■ Data for processing
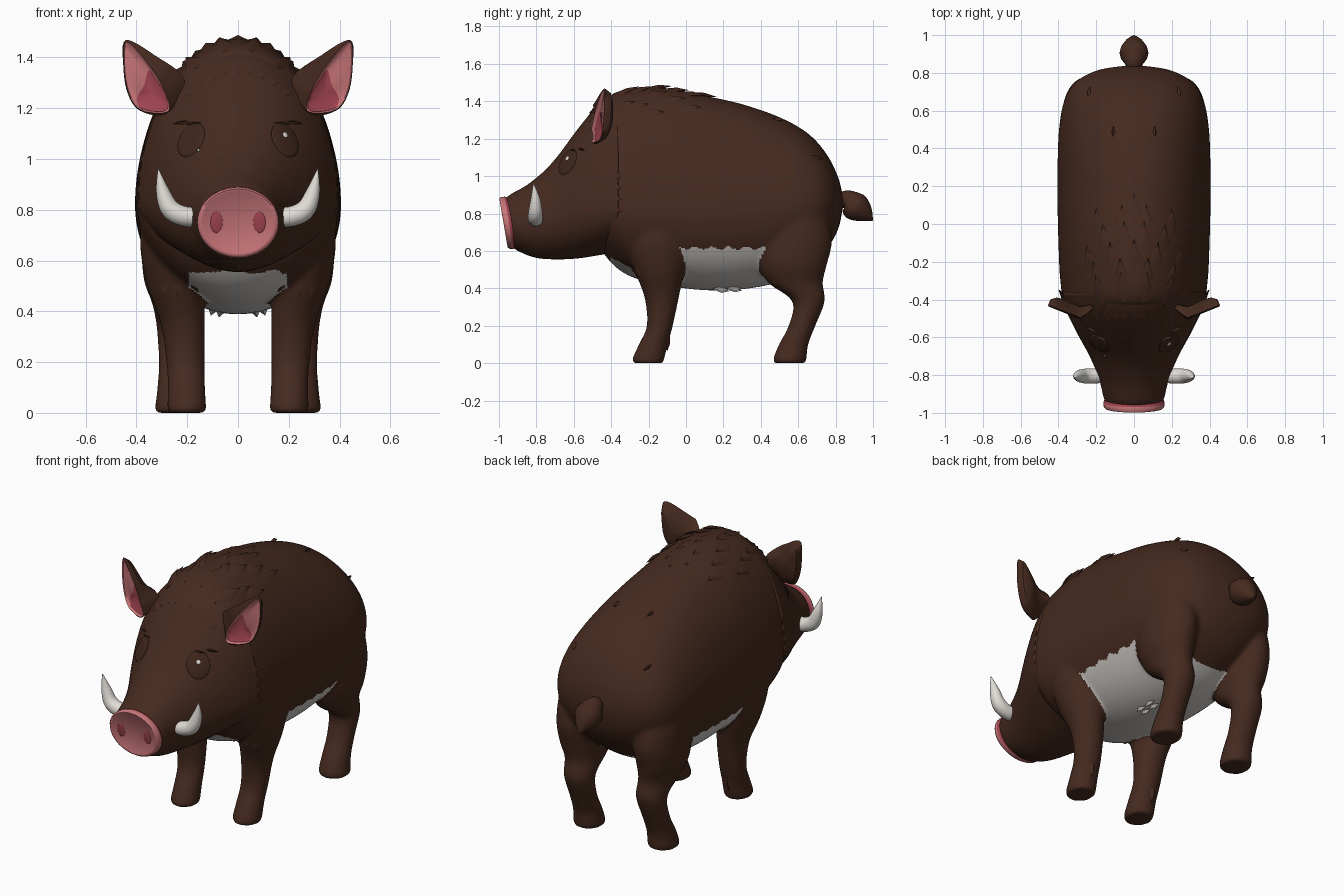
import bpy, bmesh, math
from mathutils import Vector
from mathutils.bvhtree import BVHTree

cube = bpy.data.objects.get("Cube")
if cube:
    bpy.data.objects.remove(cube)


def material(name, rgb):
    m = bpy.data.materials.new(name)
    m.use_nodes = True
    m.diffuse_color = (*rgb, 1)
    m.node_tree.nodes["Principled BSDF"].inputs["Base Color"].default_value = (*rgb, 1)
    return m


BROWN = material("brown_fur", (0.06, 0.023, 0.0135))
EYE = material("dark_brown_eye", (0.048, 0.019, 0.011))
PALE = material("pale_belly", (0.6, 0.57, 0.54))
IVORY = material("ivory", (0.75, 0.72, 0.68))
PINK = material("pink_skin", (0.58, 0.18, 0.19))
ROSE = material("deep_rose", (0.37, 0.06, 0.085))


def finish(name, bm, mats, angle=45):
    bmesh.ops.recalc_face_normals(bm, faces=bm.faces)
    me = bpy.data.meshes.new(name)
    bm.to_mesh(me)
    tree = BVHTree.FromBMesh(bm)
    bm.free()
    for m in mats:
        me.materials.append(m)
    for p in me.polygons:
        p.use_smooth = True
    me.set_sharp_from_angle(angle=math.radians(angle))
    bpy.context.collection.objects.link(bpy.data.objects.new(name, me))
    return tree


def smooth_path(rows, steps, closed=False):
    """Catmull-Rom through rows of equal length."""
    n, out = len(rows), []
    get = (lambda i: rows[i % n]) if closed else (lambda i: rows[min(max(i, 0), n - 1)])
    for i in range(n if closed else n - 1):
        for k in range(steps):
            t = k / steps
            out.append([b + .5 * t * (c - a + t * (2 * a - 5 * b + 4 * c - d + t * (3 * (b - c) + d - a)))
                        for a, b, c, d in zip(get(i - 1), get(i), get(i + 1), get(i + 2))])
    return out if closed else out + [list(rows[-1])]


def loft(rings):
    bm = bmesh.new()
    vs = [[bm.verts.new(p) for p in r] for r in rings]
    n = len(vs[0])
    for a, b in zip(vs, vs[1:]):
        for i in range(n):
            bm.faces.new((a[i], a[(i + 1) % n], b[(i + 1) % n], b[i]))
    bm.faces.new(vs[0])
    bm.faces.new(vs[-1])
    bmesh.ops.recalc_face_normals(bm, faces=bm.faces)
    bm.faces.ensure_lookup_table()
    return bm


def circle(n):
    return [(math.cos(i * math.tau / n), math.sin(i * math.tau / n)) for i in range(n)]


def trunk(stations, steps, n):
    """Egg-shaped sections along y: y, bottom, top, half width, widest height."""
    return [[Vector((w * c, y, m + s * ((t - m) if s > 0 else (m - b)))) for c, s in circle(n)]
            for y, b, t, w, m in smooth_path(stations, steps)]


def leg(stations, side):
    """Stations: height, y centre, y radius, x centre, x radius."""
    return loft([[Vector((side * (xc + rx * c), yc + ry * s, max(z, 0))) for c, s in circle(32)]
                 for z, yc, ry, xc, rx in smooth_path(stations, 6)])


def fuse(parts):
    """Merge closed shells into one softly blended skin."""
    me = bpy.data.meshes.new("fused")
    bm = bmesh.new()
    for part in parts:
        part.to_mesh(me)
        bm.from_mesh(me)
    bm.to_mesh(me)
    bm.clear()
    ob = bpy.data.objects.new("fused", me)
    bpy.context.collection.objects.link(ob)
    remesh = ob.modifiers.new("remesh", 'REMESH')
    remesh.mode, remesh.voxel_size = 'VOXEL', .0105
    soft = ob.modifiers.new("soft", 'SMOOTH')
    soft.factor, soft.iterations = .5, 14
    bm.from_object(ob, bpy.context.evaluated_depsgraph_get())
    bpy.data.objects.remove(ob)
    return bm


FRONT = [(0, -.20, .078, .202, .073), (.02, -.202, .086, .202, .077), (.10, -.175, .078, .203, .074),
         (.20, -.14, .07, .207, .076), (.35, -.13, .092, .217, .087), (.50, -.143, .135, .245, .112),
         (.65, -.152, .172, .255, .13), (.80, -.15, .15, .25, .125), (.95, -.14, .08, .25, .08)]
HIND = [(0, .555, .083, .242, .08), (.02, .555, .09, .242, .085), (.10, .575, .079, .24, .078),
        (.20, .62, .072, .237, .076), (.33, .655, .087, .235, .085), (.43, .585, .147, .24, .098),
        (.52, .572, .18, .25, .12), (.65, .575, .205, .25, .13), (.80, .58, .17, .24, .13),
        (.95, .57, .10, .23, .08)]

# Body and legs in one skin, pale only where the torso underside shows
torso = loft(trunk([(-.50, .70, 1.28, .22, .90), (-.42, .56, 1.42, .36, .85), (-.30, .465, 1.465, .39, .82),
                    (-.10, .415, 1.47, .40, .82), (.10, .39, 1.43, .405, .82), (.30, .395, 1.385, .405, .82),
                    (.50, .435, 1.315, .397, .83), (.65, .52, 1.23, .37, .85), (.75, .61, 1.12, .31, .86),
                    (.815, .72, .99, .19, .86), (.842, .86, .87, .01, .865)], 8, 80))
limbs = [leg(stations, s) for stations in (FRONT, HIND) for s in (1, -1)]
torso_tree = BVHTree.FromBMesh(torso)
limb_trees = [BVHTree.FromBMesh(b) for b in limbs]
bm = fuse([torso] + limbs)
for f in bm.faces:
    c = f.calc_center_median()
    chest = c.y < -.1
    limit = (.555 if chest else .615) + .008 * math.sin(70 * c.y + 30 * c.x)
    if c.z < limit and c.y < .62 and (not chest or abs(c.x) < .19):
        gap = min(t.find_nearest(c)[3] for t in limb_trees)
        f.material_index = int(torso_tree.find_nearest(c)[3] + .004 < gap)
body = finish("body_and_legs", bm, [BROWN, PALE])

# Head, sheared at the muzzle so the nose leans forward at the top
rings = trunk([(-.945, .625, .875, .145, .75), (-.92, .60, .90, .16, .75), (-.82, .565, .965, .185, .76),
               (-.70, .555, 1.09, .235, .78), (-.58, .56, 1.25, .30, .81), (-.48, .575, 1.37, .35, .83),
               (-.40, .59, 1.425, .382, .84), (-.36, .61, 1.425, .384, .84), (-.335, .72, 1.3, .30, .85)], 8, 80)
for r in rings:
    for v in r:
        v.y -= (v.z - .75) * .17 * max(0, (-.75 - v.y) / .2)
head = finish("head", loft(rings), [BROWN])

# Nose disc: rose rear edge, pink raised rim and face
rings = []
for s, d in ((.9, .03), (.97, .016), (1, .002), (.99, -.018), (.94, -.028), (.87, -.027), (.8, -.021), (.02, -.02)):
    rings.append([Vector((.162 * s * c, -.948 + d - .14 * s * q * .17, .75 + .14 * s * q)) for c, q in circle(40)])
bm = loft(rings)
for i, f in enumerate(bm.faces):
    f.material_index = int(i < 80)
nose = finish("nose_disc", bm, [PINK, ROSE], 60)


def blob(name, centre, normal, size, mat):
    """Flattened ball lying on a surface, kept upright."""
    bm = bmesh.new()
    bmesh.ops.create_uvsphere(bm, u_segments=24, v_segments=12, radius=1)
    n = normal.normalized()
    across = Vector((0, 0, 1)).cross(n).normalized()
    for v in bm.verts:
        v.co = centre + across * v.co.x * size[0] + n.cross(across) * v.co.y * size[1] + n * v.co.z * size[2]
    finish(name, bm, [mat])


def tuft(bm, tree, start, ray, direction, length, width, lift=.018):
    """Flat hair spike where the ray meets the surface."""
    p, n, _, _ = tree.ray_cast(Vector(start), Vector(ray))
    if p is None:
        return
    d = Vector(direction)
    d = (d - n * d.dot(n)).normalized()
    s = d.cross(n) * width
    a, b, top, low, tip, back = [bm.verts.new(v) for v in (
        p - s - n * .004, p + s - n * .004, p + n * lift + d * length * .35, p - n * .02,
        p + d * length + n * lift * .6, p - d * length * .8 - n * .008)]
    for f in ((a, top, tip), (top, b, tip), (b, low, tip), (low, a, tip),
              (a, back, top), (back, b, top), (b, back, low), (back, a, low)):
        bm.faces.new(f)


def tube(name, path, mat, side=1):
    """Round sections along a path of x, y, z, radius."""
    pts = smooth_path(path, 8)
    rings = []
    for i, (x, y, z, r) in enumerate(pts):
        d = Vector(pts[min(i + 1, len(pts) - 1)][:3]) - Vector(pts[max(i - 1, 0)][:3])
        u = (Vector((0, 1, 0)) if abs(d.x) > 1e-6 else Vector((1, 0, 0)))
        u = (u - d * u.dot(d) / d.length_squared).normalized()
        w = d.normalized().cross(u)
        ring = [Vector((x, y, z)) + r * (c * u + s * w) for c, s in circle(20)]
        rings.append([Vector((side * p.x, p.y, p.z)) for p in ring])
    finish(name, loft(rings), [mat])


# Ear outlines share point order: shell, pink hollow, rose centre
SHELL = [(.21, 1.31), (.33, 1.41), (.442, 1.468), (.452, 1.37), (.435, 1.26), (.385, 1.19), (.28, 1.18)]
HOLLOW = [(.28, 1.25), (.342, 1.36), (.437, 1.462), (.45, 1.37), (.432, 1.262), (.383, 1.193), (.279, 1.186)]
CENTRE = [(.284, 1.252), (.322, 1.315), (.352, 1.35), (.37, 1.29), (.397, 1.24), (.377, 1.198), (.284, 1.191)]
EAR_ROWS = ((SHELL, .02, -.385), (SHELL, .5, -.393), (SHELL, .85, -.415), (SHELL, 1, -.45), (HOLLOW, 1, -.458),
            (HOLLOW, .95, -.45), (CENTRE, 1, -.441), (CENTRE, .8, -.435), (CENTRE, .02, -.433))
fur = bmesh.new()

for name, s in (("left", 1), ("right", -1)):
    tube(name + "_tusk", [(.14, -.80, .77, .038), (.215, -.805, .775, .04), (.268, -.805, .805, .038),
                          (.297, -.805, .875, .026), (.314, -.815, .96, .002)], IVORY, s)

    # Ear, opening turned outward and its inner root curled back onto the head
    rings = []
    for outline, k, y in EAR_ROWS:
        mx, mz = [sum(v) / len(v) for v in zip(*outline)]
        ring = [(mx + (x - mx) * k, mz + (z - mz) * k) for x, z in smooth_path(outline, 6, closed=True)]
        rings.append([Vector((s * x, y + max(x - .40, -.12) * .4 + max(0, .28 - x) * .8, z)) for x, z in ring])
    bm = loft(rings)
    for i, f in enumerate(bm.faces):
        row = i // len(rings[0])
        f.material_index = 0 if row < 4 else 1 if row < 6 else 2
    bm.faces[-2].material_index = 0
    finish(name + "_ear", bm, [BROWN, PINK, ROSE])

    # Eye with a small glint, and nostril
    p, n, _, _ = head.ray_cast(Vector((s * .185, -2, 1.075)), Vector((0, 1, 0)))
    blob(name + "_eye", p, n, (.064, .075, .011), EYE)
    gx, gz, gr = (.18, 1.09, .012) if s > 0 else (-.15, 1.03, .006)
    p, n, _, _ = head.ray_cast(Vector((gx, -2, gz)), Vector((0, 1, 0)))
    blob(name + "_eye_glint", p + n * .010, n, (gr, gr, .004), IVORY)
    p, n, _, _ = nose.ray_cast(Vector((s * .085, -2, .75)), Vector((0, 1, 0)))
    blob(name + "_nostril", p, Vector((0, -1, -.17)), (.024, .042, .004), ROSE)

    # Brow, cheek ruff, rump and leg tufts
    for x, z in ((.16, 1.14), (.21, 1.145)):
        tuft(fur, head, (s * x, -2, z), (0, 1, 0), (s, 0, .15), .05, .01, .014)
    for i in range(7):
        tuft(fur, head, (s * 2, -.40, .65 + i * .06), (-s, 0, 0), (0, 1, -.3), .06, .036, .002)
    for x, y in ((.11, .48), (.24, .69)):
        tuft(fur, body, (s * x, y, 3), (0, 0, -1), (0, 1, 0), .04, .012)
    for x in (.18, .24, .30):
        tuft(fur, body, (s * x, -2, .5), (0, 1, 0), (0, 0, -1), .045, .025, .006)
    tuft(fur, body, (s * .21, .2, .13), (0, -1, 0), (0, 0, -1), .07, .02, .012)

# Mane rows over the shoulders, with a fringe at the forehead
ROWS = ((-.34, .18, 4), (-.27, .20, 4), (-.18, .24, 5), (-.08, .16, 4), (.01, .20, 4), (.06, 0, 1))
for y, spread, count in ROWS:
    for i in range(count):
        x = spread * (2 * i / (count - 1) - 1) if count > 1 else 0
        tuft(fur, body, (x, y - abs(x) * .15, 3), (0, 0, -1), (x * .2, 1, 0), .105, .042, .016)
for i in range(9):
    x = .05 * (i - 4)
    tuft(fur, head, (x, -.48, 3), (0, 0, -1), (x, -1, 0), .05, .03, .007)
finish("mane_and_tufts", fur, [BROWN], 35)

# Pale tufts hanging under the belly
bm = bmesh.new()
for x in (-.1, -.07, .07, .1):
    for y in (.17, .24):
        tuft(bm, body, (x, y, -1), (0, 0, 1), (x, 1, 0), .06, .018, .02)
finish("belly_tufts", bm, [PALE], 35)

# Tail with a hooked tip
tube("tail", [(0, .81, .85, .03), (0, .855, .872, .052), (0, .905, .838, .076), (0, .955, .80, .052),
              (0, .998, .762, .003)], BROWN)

■ Goal of the exercise
Set down, exactly as they appear above, all lines from the one that has "return [(math.cos(i *" down to the one that has "y centre, y", including those two and no others.

■ Completed exercise
    return [(math.cos(i * math.tau / n), math.sin(i * math.tau / n)) for i in range(n)]


def trunk(stations, steps, n):
    """Egg-shaped sections along y: y, bottom, top, half width, widest height."""
    return [[Vector((w * c, y, m + s * ((t - m) if s > 0 else (m - b)))) for c, s in circle(n)]
            for y, b, t, w, m in smooth_path(stations, steps)]


def leg(stations, side):
    """Stations: height, y centre, y radius, x centre, x radius."""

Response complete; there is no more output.